The meeting, which is scheduled for Wednesday, comes two days before the heads of European Union states intend to get together to discuss their ongoing economic issues. Europe's woes will also undoubtedly be on the agenda in Washington.
But there is a full slate of issues that Mr. Obama and Mr. Harper, who met just last month at the summit of Pacific-rim leaders, could discuss.
Mr. Harper, who was in Burlington, Ont. on Friday to open an arts centre, said there are two issues on the joint security and economic agenda of the two countries. One, he said, is the border and perimeter initiative, and the other is Canada-U.S. Regulatory Co-operation Council.
"We are seeking ways of ensuring security in North America while at the same time making sure that we continue strong Canadian access to the American market," Mr. Harper told reporters. "Even with all of the problems that exist in the United States, this remains essential to our well-being at to our future prosperity."
Mr. Harper said he looked forward to talking about these things and others when he meets with Mr. Obama next week.
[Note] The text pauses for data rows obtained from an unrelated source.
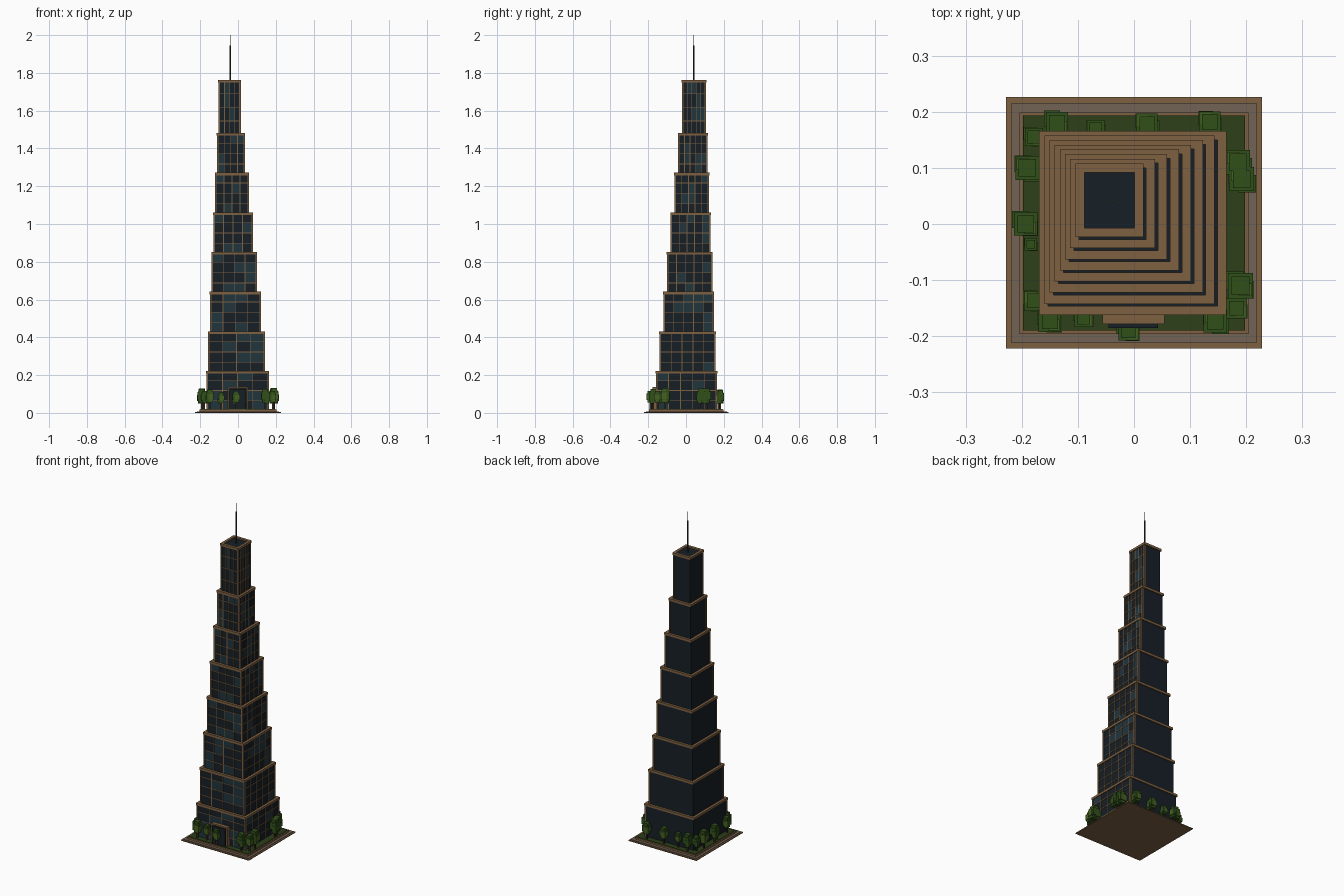
import bpy, bmesh, math, random

if "Cube" in bpy.data.objects:
    bpy.data.objects.remove(bpy.data.objects["Cube"])
random.seed(4)

def mat(name, c):
    m = bpy.data.materials.new(name)
    m.diffuse_color = (*c, 1)
    m.use_nodes = True
    m.node_tree.nodes["Principled BSDF"].inputs["Base Color"].default_value = m.diffuse_color
    return m

BROWN = mat("bronze", (0.21, 0.12, 0.055))
PAVE = mat("paving", (0.17, 0.125, 0.09))
GLASS = mat("dark_glass", (0.008, 0.014, 0.019))
LIGHT = mat("lit_glass", (0.014, 0.035, 0.048))
LAWN = mat("lawn", (0.025, 0.05, 0.01))
LEAF = mat("leaf", (0.03, 0.08, 0.01))
LEAF2 = mat("leaf_light", (0.06, 0.12, 0.016))
BARK = mat("bark", (0.05, 0.03, 0.015))
METAL = mat("dark_metal", (0.03, 0.03, 0.03))

def boxes(name, items, m):
    """One object made from boxes given as (x0, x1, y0, y1, z0, z1)."""
    bm = bmesh.new()
    for x0, x1, y0, y1, z0, z1 in items:
        r = bmesh.ops.create_cube(bm, size=1)
        for v in r["verts"]:
            v.co = ((x0 + x1) / 2 + v.co.x * (x1 - x0),
                    (y0 + y1) / 2 + v.co.y * (y1 - y0),
                    (z0 + z1) / 2 + v.co.z * (z1 - z0))
    me = bpy.data.meshes.new(name)
    bm.to_mesh(me)
    bm.free()
    me.materials.append(m)
    ob = bpy.data.objects.new(name, me)
    bpy.context.collection.objects.link(ob)
    return ob

def rod(name, x, y, z0, z1, r, m):
    bpy.ops.mesh.primitive_cylinder_add(vertices=8, radius=r, depth=z1 - z0,
                                        location=(x, y, (z0 + z1) / 2))
    ob = bpy.context.object
    ob.name = name
    ob.data.materials.append(m)

# Plaza layers
boxes("base_plate", [(-.228, .228, -.222, .226, 0, .005)], BROWN)
boxes("paving", [(-.218, .218, -.212, .216, .004, .008)], PAVE)
boxes("curb", [(-.204, .204, -.196, .199, .004, .018)], BROWN)
boxes("lawn", [(-.198, .198, -.19, .193, .015, .021)], LAWN)

# Tapering tiers: glass core, parapet ring, facade grid on front and right
tops = [.222, .432, .642, .852, 1.062, 1.272, 1.482, 1.762]
W, LIP, T = .016, .006, .0025
z0 = .015
for i, top in enumerate(tops):
    X0, X1 = -.169 + .0092 * i, .165 - .0212 * i
    Y0, Y1 = -.162 + .0198 * i, .166 - .0083 * i
    x0, x1, y0, y1 = X0 + LIP, X1 - LIP, Y0 + LIP, Y1 - LIP
    n = str(i + 1)
    boxes("tower_tier_" + n, [(x0, x1, y0, y1, z0, top - .008)], GLASS)
    zr = top - .014
    boxes("parapet_" + n, [
        (X0, X1, Y0, Y0 + W, zr, top), (X0, X1, Y1 - W, Y1, zr, top),
        (X0, X0 + W, Y0 + W, Y1 - W, zr, top),
        (X1 - W, X1, Y0 + W, Y1 - W, zr, top)], BROWN)
    bars, panes = [], []
    # corner posts
    for cx, cy in ((x0, y0), (x1, y0), (x1, y1)):
        bars.append((cx - .004, cx + .004, cy - .004, cy + .004, z0, zr))
    floors, fc, rc = 4, 4, 5
    dz, dx, dy = (top - z0) / floors, (x1 - x0) / fc, (y1 - y0) / rc
    for k in range(1, floors):
        z = z0 + k * dz
        bars.append((x0, x1, y0 - T, y0, z - .002, z + .002))
        bars.append((x1, x1 + T, y0, y1, z - .002, z + .002))
    for k in range(1, fc):
        x = x0 + k * dx
        bars.append((x - .002, x + .002, y0 - T, y0, z0, zr))
    for k in range(1, rc):
        y = y0 + k * dy
        bars.append((x1, x1 + T, y - .002, y + .002, z0, zr))
    boxes("mullions_" + n, bars, BROWN)
    # lighter window panes
    for f in range(floors):
        za, zb = z0 + f * dz, min(z0 + (f + 1) * dz, zr)
        for k in range(fc):
            if random.random() < .3:
                panes.append((x0 + k * dx, x0 + (k + 1) * dx, y0 - .001, y0, za, zb))
        for k in range(rc):
            if random.random() < .2:
                panes.append((x1, x1 + .001, y0 + k * dy, y0 + (k + 1) * dy, za, zb))
    boxes("window_panes_" + n, panes, LIGHT)
    z0 = top - .009

# Entrance
boxes("entrance_frame", [(-.056, -.047, -.178, -.155, .015, .136),
                         (.045, .054, -.178, -.155, .015, .136),
                         (-.056, .054, -.178, -.155, .128, .136)], BROWN)
boxes("entrance_door", [(-.045, .043, -.185, -.155, .018, .126)], GLASS)

# Spire
rod("spire_mast", -.041, .041, 1.745, 1.945, .0045, METAL)
rod("spire_tip", -.041, .041, 1.94, 2.0, .0016, METAL)

# Trees around the lawn: x, y, crown half-width
trees = [(-.137, .18, .022), (-.068, .17, .017), (.023, .178, .021), (.135, .182, .021),
         (-.178, .155, .018), (-.19, .1, .024), (.185, .11, .024), (.192, .08, .024),
         (-.193, .0, .023), (-.184, -.036, .012), (.19, -.11, .025), (.183, -.15, .02),
         (-.178, -.137, .02), (-.15, -.173, .022), (.145, -.173, .023),
         (-.01, -.19, .02), (-.09, -.167, .018)]
trunks, dark, light = [], [], []

def puff(lst, x, y, r, za, zb):
    """Stepped leaf clump: a wide band and a taller narrow core."""
    h = zb - za
    lst.append((x - r, x + r, y - r, y + r, za + h * .22, zb - h * .22))
    q = r * .72
    lst.append((x - q, x + q, y - q, y + q, za, zb))

for x, y, r in trees:
    h = .055 + r * 3.1
    trunks.append((x - .004, x + .004, y - .004, y + .004, .015, .07))
    puff(dark, x, y, r * .9, .055, h)
    s = random.choice((-1, 1))
    puff(light, x + s * r * .35, y - s * r * .3, r * .62, .06, h - .012)
    puff(dark, x - s * r * .4, y + s * r * .35, r * .65, .05, h - .02)
boxes("tree_trunks", trunks, BARK)
boxes("tree_leaves_dark", dark, LEAF)
boxes("tree_leaves_light", light, LEAF2)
Another item the two men will probably want to discuss is the unfolding situation in Iran, where Tehran's nuclear weapons program has prompted world-wide concern and where the British embassy was, this week, subjected to a violent attack.
There is also the Keystone XL Pipeline project, which would bring oil-sands crude from Alberta to the U.S. Gulf Coast for processing.
The Obama administration has imposed a potentially fatal delay on a multibillion-dollar oil pipeline between the two countries. But a bill introduced Wednesday by 37 Republican senators would require the administration to approve the Keystone XL pipeline within 60 days unless the president declares the project is not in the national interest.
Other irritants in the U.S.-Canada relationship include the Obama administration's decision to revive Buy American purchasing rules and a plan to raise more than $100-million from Canadian travellers with a $5.50 (U.S.) "passenger inspection fee."
But it is the border agreement that is expected to be the centrepiece of the visit. It will harmonize a plethora of regulations and safety standards in the automobile, food and other industries. It will make it easier to obtain temporary work permits and a trusted-traveler document that will allow frequent crossers to skip the lineup at Customs.
With a report from Associated Press